In 1971, card-counter Al Francesco was at the card table betting on Blackjack and checking for ways to defraud the game. His brother, also a card-counter, was in the casino as well. Francesco’s brother sat while he stood next to the table in a discussion. Whenever his brother made a wager, Francesco threw a $100 bet with the understanding that he had an advantage regardless of not having assessed the positive-count himself. The Pit Boss continuously flattered Francesco. After that, Francesco became the first “big stakes game player” in the history of card-counting. He taught others how to keep count and gesture him in.
A player Francesco schooled to act as a big-spender was Ken Uston, president of Pacific Stock Exchange. To Francesco’s disappointment, Uston wrote a book about his playing style titled, “The Big Player,” back in 1977. The book influenced many players and caused the near immediate rapid increase of what was known as “team play,” including the MIT-team and the Tommy Hyland team, each team starting one year following the book’s publication. The MIT group story was discovered by a bigger audience within the last ten years and bestselling books were published like “Bringing Down the House, and blockbusters such as “21” in Hollywood.
Another swindler named Standord Wong helped form the appearance of an efficient, though subtle, card-counter scheme. In 1975, Wong who earned a PhD in economics, published “Professional Blackjack,” and proposed his own strategy, but Wong’s strategy was created for the single player. He recommended table-hopping and back-counting tables. By introducing a “shoe” strictly on positive-counts, a Blackjack player could evade playing through negative-counts and also avoid the usual card-counter give away of wild bet fluctuation.
Keep in mind, during the early days of gambling it was not prohibited to use computers. Players created complex technical devices that they concealed under their clothing. They entered data by toe-taps and the computer responded with vibrations.
THE WAY IT LOOKS TODAY
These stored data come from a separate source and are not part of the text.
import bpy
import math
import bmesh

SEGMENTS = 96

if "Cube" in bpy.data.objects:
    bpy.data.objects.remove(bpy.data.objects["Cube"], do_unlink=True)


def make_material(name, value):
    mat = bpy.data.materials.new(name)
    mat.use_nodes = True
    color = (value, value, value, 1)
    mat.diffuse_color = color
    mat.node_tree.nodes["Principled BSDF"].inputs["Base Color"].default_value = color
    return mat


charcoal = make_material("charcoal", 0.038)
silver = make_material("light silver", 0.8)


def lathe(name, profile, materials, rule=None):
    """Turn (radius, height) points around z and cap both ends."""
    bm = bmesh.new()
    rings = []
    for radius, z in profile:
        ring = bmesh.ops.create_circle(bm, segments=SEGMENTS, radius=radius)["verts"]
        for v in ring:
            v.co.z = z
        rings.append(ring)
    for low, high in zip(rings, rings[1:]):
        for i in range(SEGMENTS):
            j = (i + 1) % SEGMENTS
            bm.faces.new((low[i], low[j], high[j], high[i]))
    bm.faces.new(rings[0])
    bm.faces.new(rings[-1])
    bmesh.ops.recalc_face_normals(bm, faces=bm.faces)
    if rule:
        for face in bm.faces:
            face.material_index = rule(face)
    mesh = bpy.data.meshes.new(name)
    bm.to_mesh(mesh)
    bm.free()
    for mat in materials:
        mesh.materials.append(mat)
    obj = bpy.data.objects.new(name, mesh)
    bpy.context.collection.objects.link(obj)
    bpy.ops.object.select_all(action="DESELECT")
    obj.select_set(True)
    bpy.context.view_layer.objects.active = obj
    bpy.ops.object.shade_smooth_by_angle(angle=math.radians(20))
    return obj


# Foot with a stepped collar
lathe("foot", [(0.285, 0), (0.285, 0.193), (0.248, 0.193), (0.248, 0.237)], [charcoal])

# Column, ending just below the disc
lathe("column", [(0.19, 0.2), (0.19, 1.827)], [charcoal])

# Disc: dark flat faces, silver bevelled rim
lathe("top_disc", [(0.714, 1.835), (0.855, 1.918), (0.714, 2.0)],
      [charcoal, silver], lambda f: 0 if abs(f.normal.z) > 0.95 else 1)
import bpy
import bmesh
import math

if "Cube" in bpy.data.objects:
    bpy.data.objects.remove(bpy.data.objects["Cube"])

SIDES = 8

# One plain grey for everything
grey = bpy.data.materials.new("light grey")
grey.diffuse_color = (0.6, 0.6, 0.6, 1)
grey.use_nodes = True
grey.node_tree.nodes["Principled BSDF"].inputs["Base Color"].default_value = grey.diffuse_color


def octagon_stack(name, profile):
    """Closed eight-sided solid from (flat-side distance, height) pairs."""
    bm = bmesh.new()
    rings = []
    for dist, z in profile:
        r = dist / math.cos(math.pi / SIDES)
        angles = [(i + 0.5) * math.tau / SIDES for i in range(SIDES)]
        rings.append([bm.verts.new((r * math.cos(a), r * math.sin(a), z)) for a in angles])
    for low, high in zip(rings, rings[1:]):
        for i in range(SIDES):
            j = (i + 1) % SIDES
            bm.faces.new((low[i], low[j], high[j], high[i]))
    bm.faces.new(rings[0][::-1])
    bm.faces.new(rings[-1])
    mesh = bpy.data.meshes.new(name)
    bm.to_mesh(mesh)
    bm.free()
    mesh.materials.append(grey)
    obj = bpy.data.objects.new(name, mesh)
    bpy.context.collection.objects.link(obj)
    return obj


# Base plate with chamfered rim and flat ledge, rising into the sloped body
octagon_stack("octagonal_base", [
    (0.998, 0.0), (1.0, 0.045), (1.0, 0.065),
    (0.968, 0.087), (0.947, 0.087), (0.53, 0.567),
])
Blackjack is just as beatable as it has ever been. Perhaps a bit differently, but beatable. In spite of all the card-game security measures that casinos have taken, the large number of casinos only means that skilled people in the pit and observation room have decreased. In this economy, budgets are tight. With high-turnover and the need for up-to-date technology, casino just don’t have the funds to spend on surveillance experts anymore. Today, casinos are more inclined not to demand as much from those who are responsible for catching card-counters. The game can be beaten, particularly by players who are diligent and bent on winning. Basically, it’s no different from before, if a player gets caught cheating, they just move on to the next casino.